Mae govannen! Welcome to the second installment of my objective-ally review series. Recall that I endeavor throughout this series to assign each object-ally a rating for thematic relevance – how true to Professor Tolkien’s world the card is – and for utility – the card’s usefulness to the players. Today I will examine a character of my own kingdom featured in the third adventure pack of the Shadows of Mirkwood cycle, A Journey to Rhosgobel : the eagle Wilyador.
Unlike the subject of my previous article, Grimbeorn the Old, Wilyador is not included in Professor Tolkien’s lore; he is instead a creation of the Fantasy Flight Games designers, produced specifically to fit into the mechanics of the scenario (more on that later). Wilyador himself has no back story as more recent FFG-created objective-allies have, so much about him must be assumed. He is one of the Great Eagles of Middle-earth, a subject of myself (Gwaihir the Windlord) and a descendant of Thorondor, the most majestic of all Eagles. Great Eagles are eagles of immense proportions capable of speech, and many aided the forces of good throughout Middle-earth’s history (though not to the extent of a taxi service). Wilyador probably dwelt in the Eagle colony of the Misty Mountains, a landmark east of Mirkwood Forest and west of Rivendell, the Last Homely House east of the Sea. It can be assumed that Wilyador held no love for Orcs or wargs, the Eagles’ primary adversaries, and may have been attempting to thwart their plans when injured. This is how the heroes are first introduced to this objective-ally: he is grievously wounded and on the verge of death. Indeed, this is the only thing we as players know for sure about Wilyador. I will not attempt to assume much more about him, as it would probably amount to nothing more than wild conjecture. Wilyador remains very much a mystery, as FFG was not in the habit at this point of giving a background on certain characters. Scanty information is available to connect this objective-ally to Professor Tolkien’s world, and the many assumptions about him lower his thematic relevance rating.
Thematic Relevance: 2 out of 5
Wilyador the card is an interesting piece of work to say the least. His stats – 1 willpower, 1 attack, 1 defense, and 20 hit points – could lead one to devise a strategy in which Wilyador defends several times until his hit points begin to deplete. After all, with twenty hit points, he could become a valuable damager absorber, albeit with only one defense. However, the scenario mechanics ultimately change this strategy. His textbox reads:

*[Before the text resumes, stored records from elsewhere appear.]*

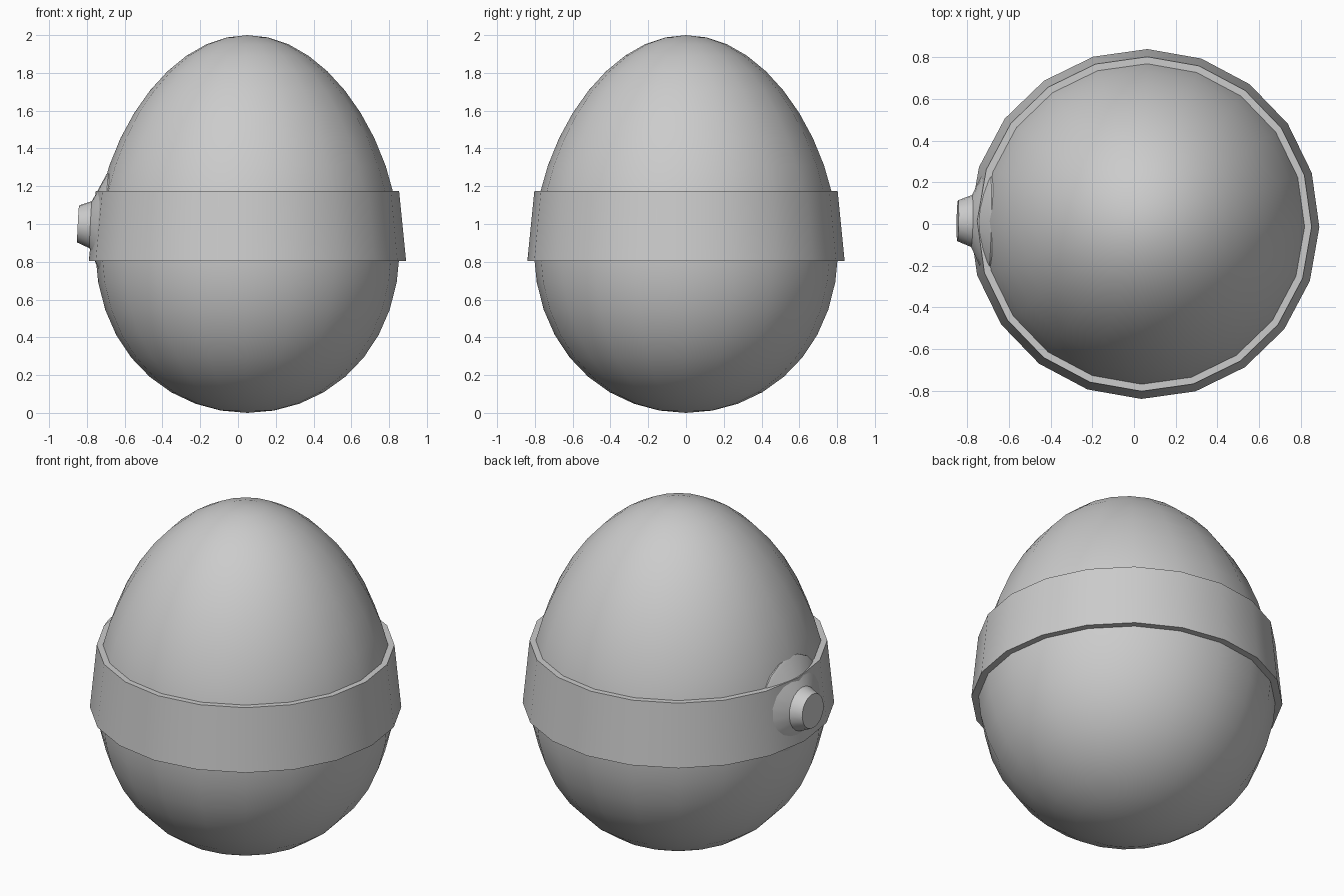
import bpy, bmesh, math
from mathutils import Matrix

cube = bpy.data.objects.get("Cube")
if cube:
    bpy.data.objects.remove(cube, do_unlink=True)

SIDES = 20
TURN = Matrix.Translation((0.05, 0, 0)) @ Matrix.Rotation(math.radians(-1), 4, "Z")

grey = bpy.data.materials.new("plain grey")
grey.use_nodes = True
grey.diffuse_color = (0.6, 0.6, 0.6, 1)
grey.node_tree.nodes["Principled BSDF"].inputs["Base Color"].default_value = (0.6, 0.6, 0.6, 1)


def lathe(name, profile, matrix, closed=False, angle=30):
    """Spin a (radius, height) profile around z."""
    bm = bmesh.new()
    verts = [bm.verts.new((r, 0, z)) for r, z in profile]
    pairs = list(zip(verts, verts[1:]))
    if closed:
        pairs.append((verts[-1], verts[0]))
    edges = [bm.edges.new(p) for p in pairs]
    bmesh.ops.spin(bm, geom=verts + edges, cent=(0, 0, 0), axis=(0, 0, 1),
                   angle=math.tau, steps=SIDES, use_merge=True)
    bmesh.ops.remove_doubles(bm, verts=bm.verts, dist=0.0005)
    bmesh.ops.transform(bm, matrix=matrix, verts=bm.verts)
    bmesh.ops.recalc_face_normals(bm, faces=bm.faces)
    mesh = bpy.data.meshes.new(name)
    bm.to_mesh(mesh)
    bm.free()
    mesh.materials.append(grey)
    obj = bpy.data.objects.new(name, mesh)
    bpy.context.collection.objects.link(obj)
    bpy.ops.object.select_all(action="DESELECT")
    obj.select_set(True)
    bpy.context.view_layer.objects.active = obj
    bpy.ops.object.shade_smooth_by_angle(angle=math.radians(angle))
    return obj


# Egg body: a sphere profile that narrows towards the top
RINGS = 20
egg = []
for i in range(RINGS + 1):
    t = math.pi * i / RINGS
    egg.append((math.sin(t) * (0.8 + 0.1 * math.cos(t)), 1 - math.cos(t)))
lathe("egg_body", egg, TURN)

# Sloping belt around the middle
lathe("belt", [(0.76, 0.805), (0.84, 0.805), (0.803, 1.175), (0.73, 1.175)], TURN, closed=True)

# Stepped button on the right side, leaning slightly upwards
lean = Matrix.Translation((-0.80, 0, 0.995)) @ Matrix.Rotation(math.radians(-87), 4, "Y")
button = [(0, -0.16), (0.285, -0.16), (0.285, -0.05), (0.272, -0.04),
          (0.125, 0.03), (0.098, 0.097), (0, 0.097)]
lathe("side_button", button, TURN @ lean, angle=20)
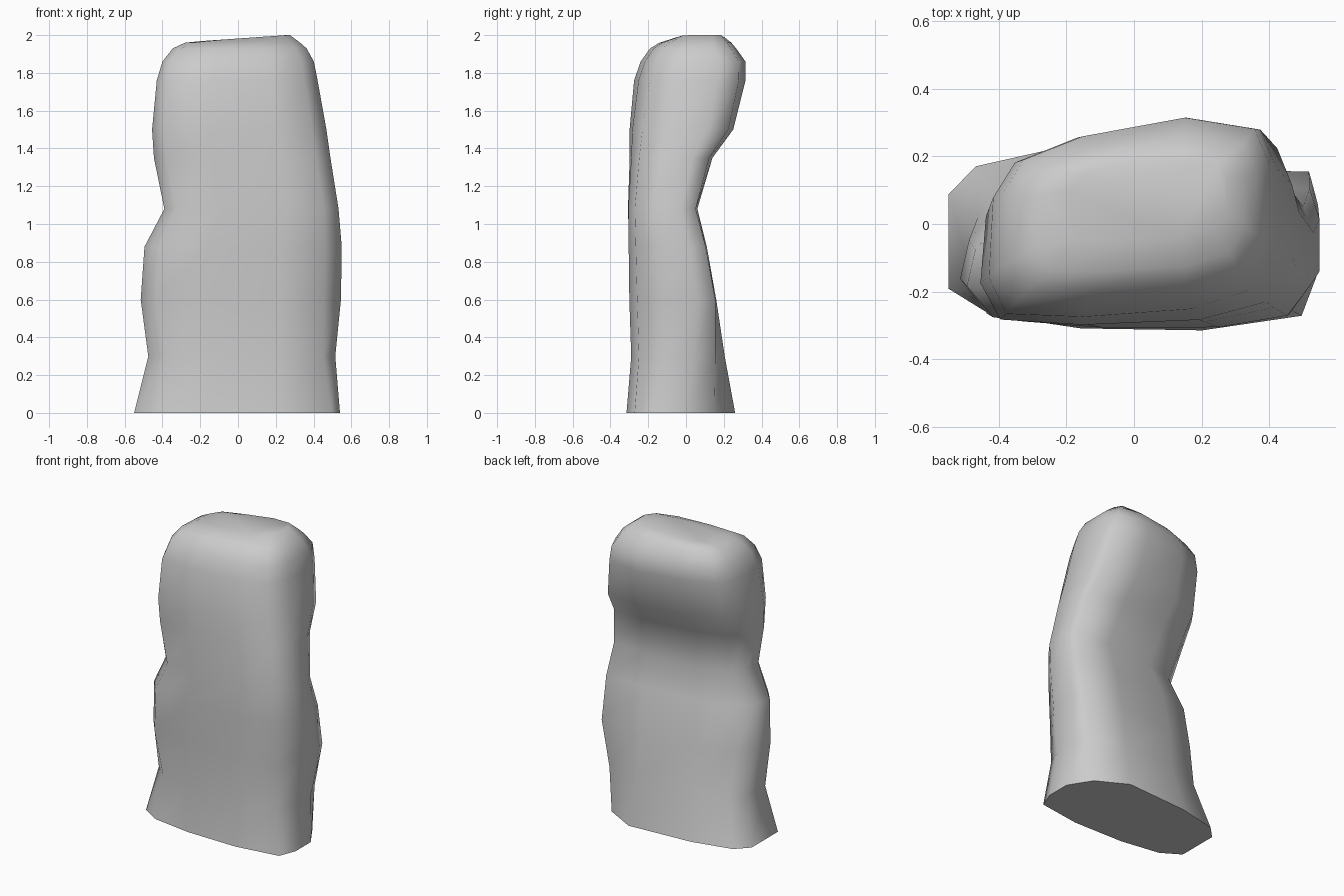
import bpy
import bmesh
import math

cube = bpy.data.objects.get("Cube")
if cube:
    bpy.data.objects.remove(cube, do_unlink=True)

# Grey stone colour
stone = bpy.data.materials.new("grey_stone")
stone.use_nodes = True
grey = (0.6, 0.6, 0.6, 1)
stone.diffuse_color = grey
stone.node_tree.nodes["Principled BSDF"].inputs["Base Color"].default_value = grey

# Twelve-sided outlines in unit space: wide foot, waist and slightly twisted head
FOOT = [(-1, -.57), (-.77, -.84), (-.28, -.98), (.38, -1), (.92, -.85), (1, -.45),
        (1, .1), (.83, .62), (.46, 1), (-.36, .9), (-.85, .69), (-1, .4)]
WAIST = [(-1, -.4), (-.85, -.85), (-.35, -.98), (.38, -1), (.83, -.82), (1, -.2),
         (1, .55), (.95, .98), (.4, 1), (-.36, .85), (-.8, .5), (-.95, .1)]
HEAD = [(-1, -.6), (-.88, -.97), (-.35, -1), (.4, -.92), (.82, -.72), (.98, -.3),
        (.98, .5), (.87, .88), (.36, 1), (-.39, .8), (-.82, .55), (-.97, .2)]

# Height, then left-right and front-back limits of each ring
LEVELS = [(0, -.55, .54, -.315, .26), (.3, -.475, .515, -.29, .205),
          (.6, -.515, .545, -.3, .16), (.88, -.495, .55, -.305, .11),
          (1.08, -.39, .535, -.31, .06), (1.35, -.445, .495, -.3, .14),
          (1.5, -.455, .475, -.3, .25), (1.76, -.43, .43, -.275, .315),
          (1.86, -.4, .41, -.24, .315), (1.93, -.345, .37, -.19, .265),
          (1.96, -.28, .335, -.14, .24), (1.982, -.2, .28, -.05, .2)]


def blend(a, b, t):
    return [(p[0] + (q[0] - p[0]) * t, p[1] + (q[1] - p[1]) * t) for p, q in zip(a, b)]


def ring(bm, level):
    z, x0, x1, y0, y1 = level
    if z < .8:
        outline = blend(FOOT, WAIST, min(1, z / .6))
    else:
        outline = blend(WAIST, HEAD, min(1, (z - .8) / .95))
    verts = []
    for u, v in outline:
        x = (x0 + x1 + u * (x1 - x0)) / 2
        y = (y0 + y1 + v * (y1 - y0)) / 2
        tilt = .07 * x if z > 1.97 else 0
        verts.append(bm.verts.new((x, y, min(2, z + tilt))))
    return verts


# Standing stone: rings joined by quads, flat base and tilted crown
bm = bmesh.new()
rings = [ring(bm, level) for level in LEVELS]
count = len(FOOT)
for low, high in zip(rings, rings[1:]):
    for i in range(count):
        j = (i + 1) % count
        bm.faces.new((low[i], low[j], high[j], high[i]))
bm.faces.new(rings[0][::-1])
bm.faces.new(rings[-1])
bmesh.ops.recalc_face_normals(bm, faces=bm.faces)

mesh = bpy.data.meshes.new("standing_stone")
bm.to_mesh(mesh)
bm.free()
mesh.materials.append(stone)
obj = bpy.data.objects.new("standing_stone", mesh)
bpy.context.collection.objects.link(obj)
bpy.context.view_layer.objects.active = obj
obj.select_set(True)
bpy.ops.object.shade_smooth_by_angle(angle=math.radians(70))
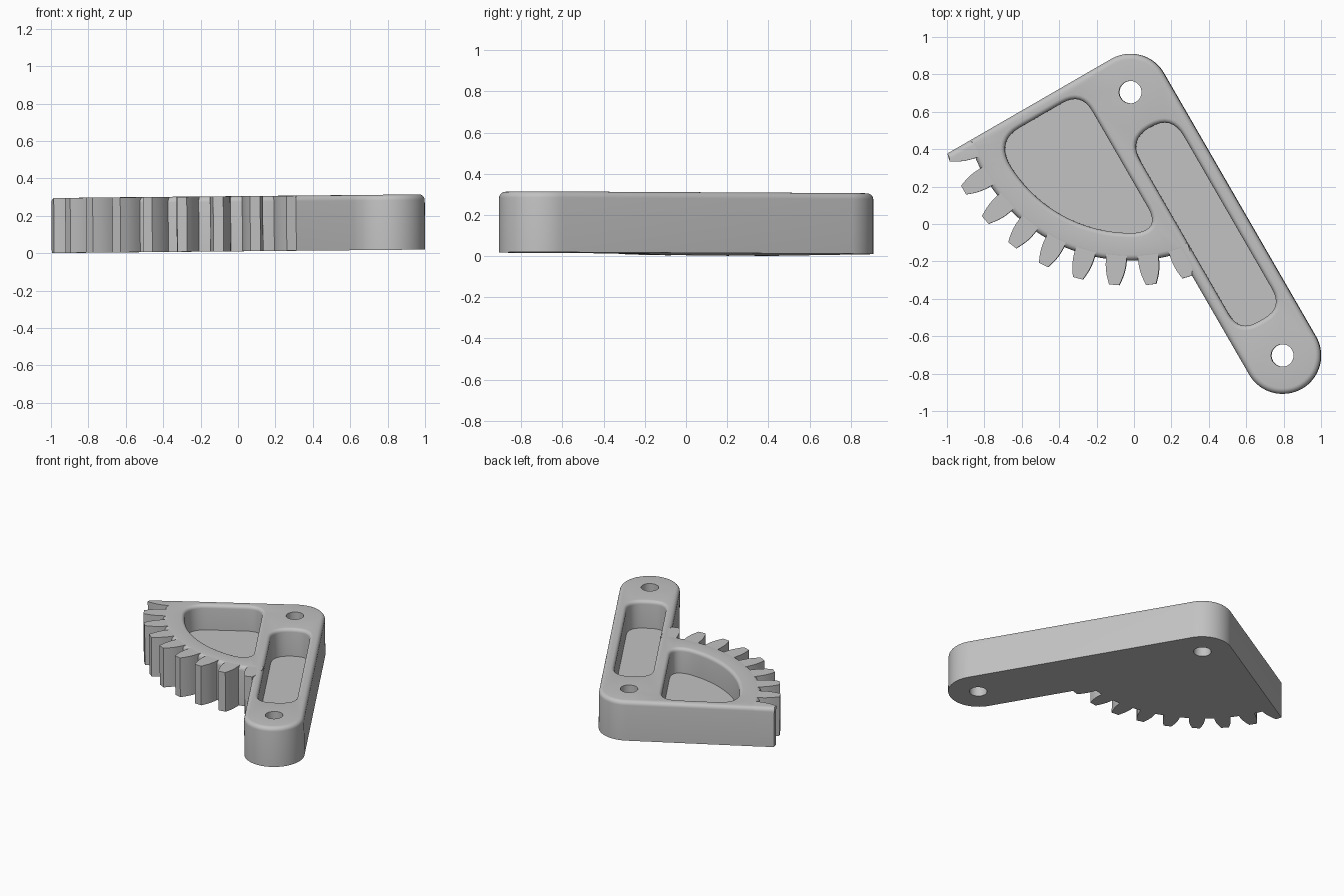
import bpy, bmesh
from math import sin, cos, pi, radians, sqrt, asin, degrees
from mathutils import Matrix, Vector

if "Cube" in bpy.data.objects:
    bpy.data.objects.remove(bpy.data.objects["Cube"], do_unlink=True)

THICK, ROUND, RIM = 0.295, 0.03, 0.025
ARM_R, ARM_LEN, HOLE_R = 0.205, 1.626, 0.06
ROOT_R, PITCH, FIRST = 0.9, 10.95, 259.5

# Parts are drawn with the pivot at the origin and the arm along +x
PLACE = (Matrix.Translation((0, 0, 0.01)) @ Matrix.Rotation(-0.0095, 4, 'Y')
         @ Matrix.Translation((-0.017, 0.705, 0)) @ Matrix.Rotation(radians(-60), 4, 'Z'))

grey = bpy.data.materials.new("light_grey")
grey.use_nodes = True
COLOUR = (0.54, 0.54, 0.54, 1)
grey.diffuse_color = COLOUR
grey.node_tree.nodes["Principled BSDF"].inputs["Base Color"].default_value = COLOUR


def arc(centre, r, start, end, n):
    angles = [radians(start + (end - start) * i / n) for i in range(n + 1)]
    return [Vector((centre + r * cos(t), r * sin(t))) for t in angles]


def corner(a, p, b, n=8):
    """Rounded corner at p running from a to b."""
    a, p, b = Vector(a), Vector(p), Vector(b)
    return [a * (1 - t) ** 2 + p * 2 * t * (1 - t) + b * t * t
            for t in (i / n for i in range(n + 1))]


def offset(loop, d):
    """Grow a counter-clockwise loop outward by d."""
    out = []
    for i, p in enumerate(loop):
        e1, e2 = (p - loop[i - 1]).normalized(), (loop[(i + 1) % len(loop)] - p).normalized()
        n1, n2 = Vector((e1.y, -e1.x)), Vector((e2.y, -e2.x))
        out.append(p + (n1 + n2) * d / (1 + n1.dot(n2)))
    return out


def rounded_edge(top, r, steps=5):
    """(inset, height) pairs rolling from the wall to the top face."""
    return [(r * (1 - cos(t)), top - r * (1 - sin(t)))
            for t in (pi / 2 * i / steps for i in range(steps + 1))]


def stack(bm, rings):
    """Skin a stack of (loop, height) rings; return first and last rings."""
    rows = [[bm.verts.new((p.x, p.y, z)) for p in loop] for loop, z in rings]
    for low, high in zip(rows, rows[1:]):
        for i in range(len(low)):
            bm.faces.new((low[i - 1], low[i], high[i], high[i - 1]))
    return rows[0], rows[-1]


def fill(bm, rows):
    edges = [bm.edges.get((r[i - 1], r[i])) for r in rows for i in range(len(r))]
    bmesh.ops.triangle_fill(bm, edges=edges, use_beauty=True, normal=(0, 0, 1))


def finish(bm, name):
    bmesh.ops.recalc_face_normals(bm, faces=bm.faces)
    mesh = bpy.data.meshes.new(name)
    bm.to_mesh(mesh)
    bm.free()
    mesh.materials.append(grey)
    obj = bpy.data.objects.new(name, mesh)
    bpy.context.collection.objects.link(obj)
    obj.matrix_world = PLACE
    bpy.ops.object.select_all(action='DESELECT')
    obj.select_set(True)
    bpy.context.view_layer.objects.active = obj
    bpy.ops.object.shade_smooth_by_angle(angle=radians(30))


# Body outline: pivot corner, root arc of the sector, rounded arm end
side = degrees(asin(ARM_R / ROOT_R))
outline = (arc(0, ARM_R, 90, 180, 16) + arc(0, ROOT_R, 270 - side, 360 - side, 60)
           + arc(ARM_LEN, ARM_R, -90, 90, 32))

# Slot pocket in the arm
u0, u1, v0, v1, near, far = 0.215, 1.405, -0.138, 0.13, 0.132, 0.115
slot = (corner((u0, v1 - near), (u0, v1), (u0 + near, v1))[::-1]
        + corner((u0, v0 + near), (u0, v0), (u0 + near, v0))
        + corner((u1 - far, v0), (u1, v0), (u1, v0 + far))
        + corner((u1, v1 - far), (u1, v1), (u1 - far, v1)))

# Fan-shaped pocket in the sector
r, back, inner = 0.753, -0.132, -0.227
sweep = arc(0, r, 270, 332, 28)
fan = (corner((back + 0.12, inner), (back, inner), (back, inner - 0.12))
       + corner((back, -0.61), (back, -sqrt(r * r - back * back)), sweep[0])
       + sweep[1:-1]
       + corner(sweep[-1], (sqrt(r * r - inner * inner), inner), (0.58, inner)))

# Body with pockets and pivot holes
bm = bmesh.new()
bottom, top = stack(bm, [(outline, 0)]
                    + [(offset(outline, -d), z) for d, z in rounded_edge(THICK, ROUND)])
bottoms, tops = [bottom], [top]
for pocket, floor_z in ((slot, 0.09), (fan, 0.108)):
    floor, rim = stack(bm, [(pocket, floor_z)]
                       + [(offset(pocket, d), z) for d, z in rounded_edge(THICK, RIM)])
    bm.faces.new(floor)
    tops.append(rim)
for centre in (0, ARM_LEN):
    circle = arc(centre, HOLE_R, 0, 348.75, 31)
    low, high = stack(bm, [(circle, 0), (circle, THICK)])
    bottoms.append(low)
    tops.append(high)
fill(bm, bottoms)
fill(bm, tops)
finish(bm, "sector_arm_body")

# Gear teeth; the first is trimmed flush with the straight back edge
FLANK = [(0.86, 0.056), (0.9, 0.055), (0.93, 0.054), (0.96, 0.05),
         (0.985, 0.044), (1.01, 0.036), (1.034, 0.027)]
tooth = ([Vector((d, -w)) for d, w in FLANK] + [Vector((d, w)) for d, w in FLANK[::-1]])
for k in range(9):
    turn = Matrix.Rotation(radians(FIRST + PITCH * k), 2)
    shape = [turn @ p for p in tooth]
    bm = bmesh.new()
    rings = [(0, 0.0005)] + rounded_edge(THICK - 0.0008, ROUND)
    low, high = stack(bm, [([Vector((max(p.x, d - ARM_R), p.y)) for p in shape], z)
                           for d, z in rings])
    bm.faces.new(low)
    bm.faces.new(high)
    finish(bm, f"gear_tooth_{k + 1}")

“No attachments. The first player gains control of Wilyador. Forced: At the end of each round, Wilyador suffers 2 damage. Wilyador cannot be healed of more than 5 wounds by a single effect.”
Additionally, Wilyador suffers 2 damage when he enters play due to the setup on the first quest card. As the entire scenario is founded upon the players attempting to heal a wounded eagle, encounter cards are also geared toward damaging our fine feathered friend. The heroes are attempting to heal Wilyador at the conclusion of the scenario; therefore, I find that heaping more damage upon him is counterproductive. He isn’t much of a help when attacking enemies, having only one attack, and heroes will be able to handle most of the enemies in this scenario. Nor can he have attachments of any sort, although not many attachments can be placed on allies. In fact, I only rue the inability to place Self Perseveration on him in order to heal him more regularly. Ultimately, Wilyador is often committed to the quest, his one willpower being of help but making little difference. He is of little use to the players and is more of a burden than a comfort, being the “problem” which must be solved.
Utility Rating: 2 out of 5
Wilyador turns out not to be the best of objective-allies where theme and usefulness are concerned. He is simply a mystery, and his ties to Middle-earth are not as strong as, say, Grimbeorn the Old, whose persona was drawn right from Professor Tolkien’s work. Additionally, Wilyador offers little to the players in terms of stats and one spends the entire game attempting to heal him as he constantly suffers damage. Although Wilyador is most certainly an interesting idea, he is simply not a solid objective-ally.
Agree with my thoughts? Vehemently oppose them? Please discuss these in the comments; all positions are welcome. Check back within the next few weeks to see my review on the next objective-ally, the notorious Gollum!